- _WHAT IS BEING ASKED_
Work through the entries below and show every line in which "return" is found.

*** Opening DATA ***

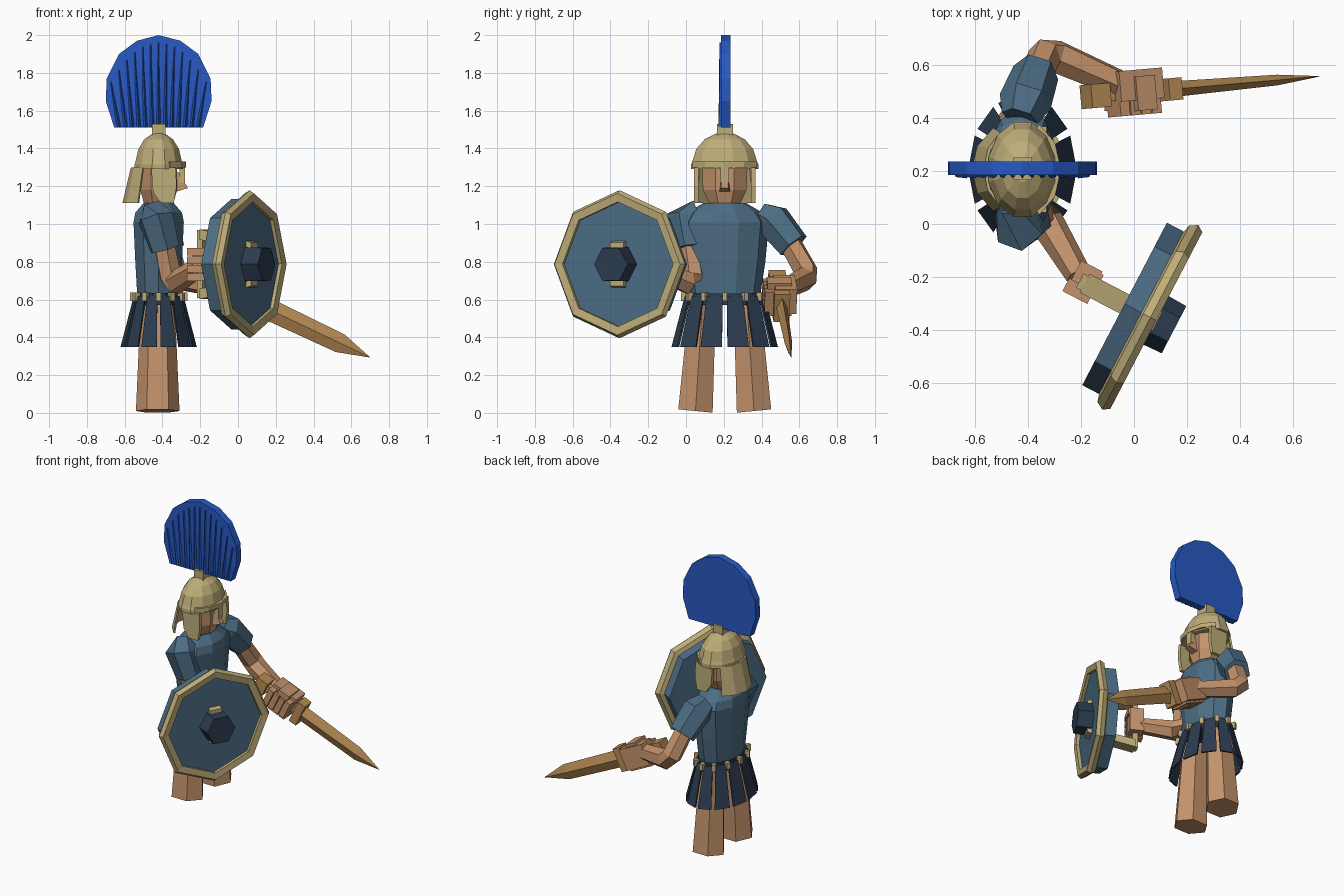
import bpy, bmesh
from math import cos, sin, pi, radians
from mathutils import Vector as V, Matrix

if "Cube" in bpy.data.objects:
    bpy.data.objects.remove(bpy.data.objects["Cube"])

CX, CY = -0.42, 0.205  # body axis


def mat(name, r, g, b):
    m = bpy.data.materials.new(name)
    m.diffuse_color = (r, g, b, 1)
    m.use_nodes = True
    m.node_tree.nodes["Principled BSDF"].inputs["Base Color"].default_value = m.diffuse_color
    return m


SKIN = mat("skin", 0.55, 0.29, 0.15)
GOLD = mat("brass", 0.52, 0.42, 0.19)
BRONZE = mat("bronze", 0.47, 0.26, 0.09)
BLUE = mat("cloth_blue", 0.075, 0.155, 0.235)
NAVY = mat("navy", 0.025, 0.045, 0.08)
PLUME = mat("plume_blue", 0.02, 0.10, 0.55)


def loft(name, rings, m, close=False):
    """Skin equal-sized point rings; cap the ends, or join last ring to first."""
    bm = bmesh.new()
    rs = [[bm.verts.new(p) for p in r] for r in rings]
    n = len(rs[0])
    for a, b in zip(rs, rs[1:] + ([rs[0]] if close else [])):
        for i in range(n):
            j = (i + 1) % n
            bm.faces.new((a[i], a[j], b[j], b[i]))
    if not close:
        bm.faces.new(rs[0])
        bm.faces.new(rs[-1])
    bmesh.ops.recalc_face_normals(bm, faces=bm.faces[:])
    me = bpy.data.meshes.new(name)
    bm.to_mesh(me)
    bm.free()
    me.materials.append(m)
    ob = bpy.data.objects.new(name, me)
    bpy.context.collection.objects.link(ob)
    return ob


def body(name, levels, m, n=10, off=0.5):
    """Elliptical rings about the body axis: (rx, ry, z, dx)."""
    return loft(name, [[(CX + dx + rx * cos(2 * pi * (i + off) / n),
                         CY + ry * sin(2 * pi * (i + off) / n), z) for i in range(n)]
                       for rx, ry, z, dx in levels], m)


def limb(name, pts, radii, m, n=6):
    """Faceted tube through points."""
    pts = [V(p) for p in pts]
    rings = []
    for k, p in enumerate(pts):
        d = (pts[min(k + 1, len(pts) - 1)] - pts[max(k - 1, 0)]).normalized()
        u = d.cross(V((0.3, 1, 0.2))).normalized()
        w = d.cross(u)
        rings.append([p + radii[k] * (u * cos(2 * pi * i / n) + w * sin(2 * pi * i / n)) for i in range(n)])
    return loft(name, rings, m)


def arc(name, mid, half, steps, lo, hi, t, m):
    """Curved plate between two ellipses (rx, ry, z), angles in degrees."""
    rings = []
    for k in range(steps + 1):
        a = radians(mid - half + 2 * half * k / steps)
        rings.append([(CX + (rx + o) * cos(a), CY + (ry + o) * sin(a), z)
                      for (rx, ry, z), o in ((lo, 0), (lo, t), (hi, t), (hi, 0))])
    return loft(name, rings, m)


def box(name, M, lo, hi, m, taper=1.0):
    """Box in local frame M; taper shrinks the +x end in z."""
    def ring(x, s):
        zc, zh = (lo[2] + hi[2]) / 2, (hi[2] - lo[2]) / 2 * s
        return [M @ V((x, y, zc + k * zh)) for y, k in
                ((lo[1], -1), (hi[1], -1), (hi[1], 1), (lo[1], 1))]
    return loft(name, [ring(lo[0], 1), ring(hi[0], taper)], m)


def frame(origin, x, z):
    x = V(x).normalized()
    y = V(z).cross(x).normalized()
    M = Matrix((x, y, x.cross(y))).transposed().to_4x4()
    M.translation = origin
    return M


# legs and tunic
for side, nm in ((-1, "left_leg"), (1, "right_leg")):
    rings = []
    for yo, z, r in ((0.155, 0, 0.105), (0.115, 0.62, 0.08)):
        rings.append([(CX - 0.005 + r * 1.1 * cos(pi * i / 3), CY + side * yo + r * sin(pi * i / 3), z + 0.01 * (side * sin(pi * i / 3) + 1) * (z == 0)) for i in range(6)])
    loft(nm, rings, SKIN)
body("tunic", [(0.118, 0.185, 0.6, 0), (0.13, 0.215, 0.8, 0), (0.14, 0.235, 1.01, 0),
               (0.13, 0.2, 1.06, 0), (0.085, 0.115, 1.11, 0)], BLUE)

# belt, studs and skirt strips
body("belt", [(0.125, 0.205, 0.57, 0), (0.125, 0.205, 0.635, 0)], NAVY, 12)
for i in range(12):
    a = 15 + 30 * i
    arc("skirt_strip", a, 12, 1, (0.19, 0.27, 0.35), (0.12, 0.2, 0.62), 0.012, NAVY)
    p = V((CX + 0.138 * cos(radians(a + 15)), CY + 0.216 * sin(radians(a + 15)), 0.615))
    M = frame(p, (cos(radians(a + 15)), sin(radians(a + 15)), 0), (0, 0, 1))
    box("belt_stud", M, (-0.015, -0.013, -0.022), (0.015, 0.013, 0.022), GOLD)

# head and nose
body("head", [(0.05, 0.04, 1.06, 0.01), (0.085, 0.09, 1.11, 0), (0.105, 0.125, 1.18, 0),
              (0.105, 0.13, 1.31, 0)], SKIN, 8)
loft("nose", [[(-0.33, CY - 0.03, 1.17), (-0.265, CY - 0.02, 1.19), (-0.265, CY + 0.02, 1.19), (-0.33, CY + 0.03, 1.17)],
              [(-0.33, CY - 0.015, 1.28), (-0.31, CY - 0.01, 1.27), (-0.31, CY + 0.01, 1.27), (-0.33, CY + 0.015, 1.28)]], SKIN)

# helmet
dome = [(0.132, 0.185, 1.29, 0), (0.132, 0.185, 1.315, 0)]
dome += [(0.127 * cos(a), 0.178 * cos(a), 1.315 + 0.17 * sin(a), 0) for a in (0.1, 0.5, 0.9, 1.3, 1.5)]
body("helmet_dome", dome, GOLD, 12)
arc("neck_guard", 180, 55, 4, (0.18, 0.18, 1.11), (0.135, 0.16, 1.3), 0.012, GOLD)
arc("helmet_brow", 0, 65, 4, (0.12, 0.165, 1.3), (0.12, 0.165, 1.33), 0.025, GOLD)
box("nose_guard", Matrix.Translation((-0.3, CY, 1.27)), (-0.01, -0.022, -0.05), (0.02, 0.022, 0.045), GOLD)
for s in (-1, 1):
    y = CY + s * 0.15
    prof = [(-0.46, 1.3), (-0.45, 1.17), (-0.41, 1.11), (-0.34, 1.11), (-0.325, 1.2), (-0.33, 1.3)]
    loft("cheek_guard", [[(x, y + d, z) for x, z in prof] for d in (-0.012, 0.012)], GOLD)
I = Matrix()
box("crest_holder", I, (-0.455, 0.165, 1.45), (-0.385, 0.25, 1.53), GOLD)

# fan crest with radial ribs
half = [(0.235, 1.51), (0.28, 1.65), (0.275, 1.77), (0.21, 1.9), (0.115, 1.97)]
outline = [(CX + x, z) for x, z in half] + [(CX, 2.0)] + [(CX - x, z) for x, z in reversed(half)]
loft("crest_fan", [[(x, y, z) for x, z in outline] for y in (0.185, 0.235)], PLUME)
for i in range(-6, 7):
    b, t = CX + i * 0.035, CX + i * 0.042
    zt = 1.96 - 0.0058 * i * i
    loft("crest_rib", [[(b - 0.015, 0.19, 1.515), (b, 0.172, 1.515), (b + 0.015, 0.19, 1.515)],
                       [(t - 0.004, 0.19, zt), (t, 0.177, zt), (t + 0.004, 0.19, zt)]], PLUME)

# sword arm
limb("right_sleeve", [(-0.43, 0.4, 1.05), (-0.41, 0.46, 1.02), (-0.37, 0.57, 0.885)], (0.07, 0.1, 0.088), BLUE)
limb("right_arm", [(-0.38, 0.54, 0.92), (-0.335, 0.635, 0.75), (-0.29, 0.63, 0.71), (-0.06, 0.53, 0.66)],
     (0.06, 0.065, 0.065, 0.055), SKIN)

# sword and its fist, local x along the blade
S = frame((0.0, 0.495, 0.625), (0.57, 0.05, -0.27), (0, 0, 1))
box("right_palm", S, (-0.09, -0.03, -0.07), (0.09, 0.085, 0.075), SKIN)
for i in range(4):
    x = -0.088 + i * 0.044
    box("right_finger", S, (x, -0.085, -0.06), (x + 0.039, -0.02, 0.055), SKIN)
    box("right_knuckle", S, (x, -0.06, -0.085), (x + 0.039, 0.06, -0.06), SKIN)
box("right_thumb", S, (-0.03, -0.07, 0.055), (0.05, 0.06, 0.09), SKIN)
box("sword_grip", S, (-0.13, -0.025, -0.025), (0.13, 0.025, 0.025), BRONZE)
box("sword_pommel", S, (-0.2, -0.045, -0.05), (-0.12, 0.045, 0.05), BRONZE)
box("sword_guard", S, (0.11, -0.042, -0.08), (0.165, 0.042, 0.08), BRONZE)
loft("sword_blade", [[S @ V((x, y * t, z * w)) for y, z in ((0, -1), (1, 0), (0, 1), (-1, 0))]
                     for x, t, w in ((0.15, 0.03, 0.058), (0.6, 0.02, 0.052), (0.775, 0.001, 0.001))], BRONZE)

# shield arm
limb("left_sleeve", [(-0.44, 0.06, 1.05), (-0.435, -0.005, 1.03), (-0.39, 0.02, 0.87)], (0.08, 0.1, 0.085), BLUE)
limb("left_arm", [(-0.4, 0.01, 0.92), (-0.36, 0.04, 0.72), (-0.33, 0.01, 0.69), (-0.21, -0.19, 0.77)],
     (0.06, 0.065, 0.065, 0.05), SKIN)

# shield, local x outward from its face
H = frame((0.062, -0.352, 0.787), (0.887, -0.462, 0), (0, 0, 1))


def polygon(x, r, n):
    return [H @ V((x, r * cos(2 * pi * i / n), r * sin(2 * pi * i / n))) for i in range(n)]


loft("shield_disc", [polygon(x, r, 8) for x, r in ((-0.11, 0.345), (-0.03, 0.345), (0.0, 0.335))], BLUE)
loft("shield_rim", [polygon(x, r, 8) for x, r in
                    ((-0.04, 0.34), (-0.03, 0.375), (0.0, 0.392), (0.025, 0.375), (0.02, 0.33), (-0.02, 0.33))], GOLD, True)
loft("shield_boss", [polygon(x, r, 6) for x, r in ((-0.02, 0.105), (0.1, 0.1))], NAVY)
# carrying bracket passing through the shield
for s in (-1, 1):
    loft("shield_bracket", [[H @ V((x, y, s * z)) for y, z in ((-0.04, a), (0.04, a), (0.04, b), (-0.04, b))]
                            for x, a, b in ((-0.28, 0.13, 0.185), (-0.1, 0.1, 0.15), (0.03, 0.08, 0.115))], GOLD)
box("shield_handle", H, (-0.3, -0.03, -0.18), (-0.265, 0.03, 0.18), GOLD)

# shield fist
box("left_palm", H, (-0.33, -0.02, -0.08), (-0.24, 0.07, 0.08), SKIN)
for i in range(4):
    z = -0.088 + i * 0.045
    box("left_finger", H, (-0.34, -0.065, z), (-0.235, -0.01, z + 0.04), SKIN)
box("left_thumb", H, (-0.26, -0.04, 0.04), (-0.23, 0.06, 0.08), SKIN)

*** Closing DATA ***

- _SOLUTION BELOW_
    return m
    return ob
    return loft(name, [[(CX + dx + rx * cos(2 * pi * (i + off) / n),
    return loft(name, rings, m)
    return loft(name, rings, m)
        return [M @ V((x, y, zc + k * zh)) for y, k in
    return loft(name, [ring(lo[0], 1), ring(hi[0], taper)], m)
    return M
    return [H @ V((x, r * cos(2 * pi * i / n), r * sin(2 * pi * i / n))) for i in range(n)]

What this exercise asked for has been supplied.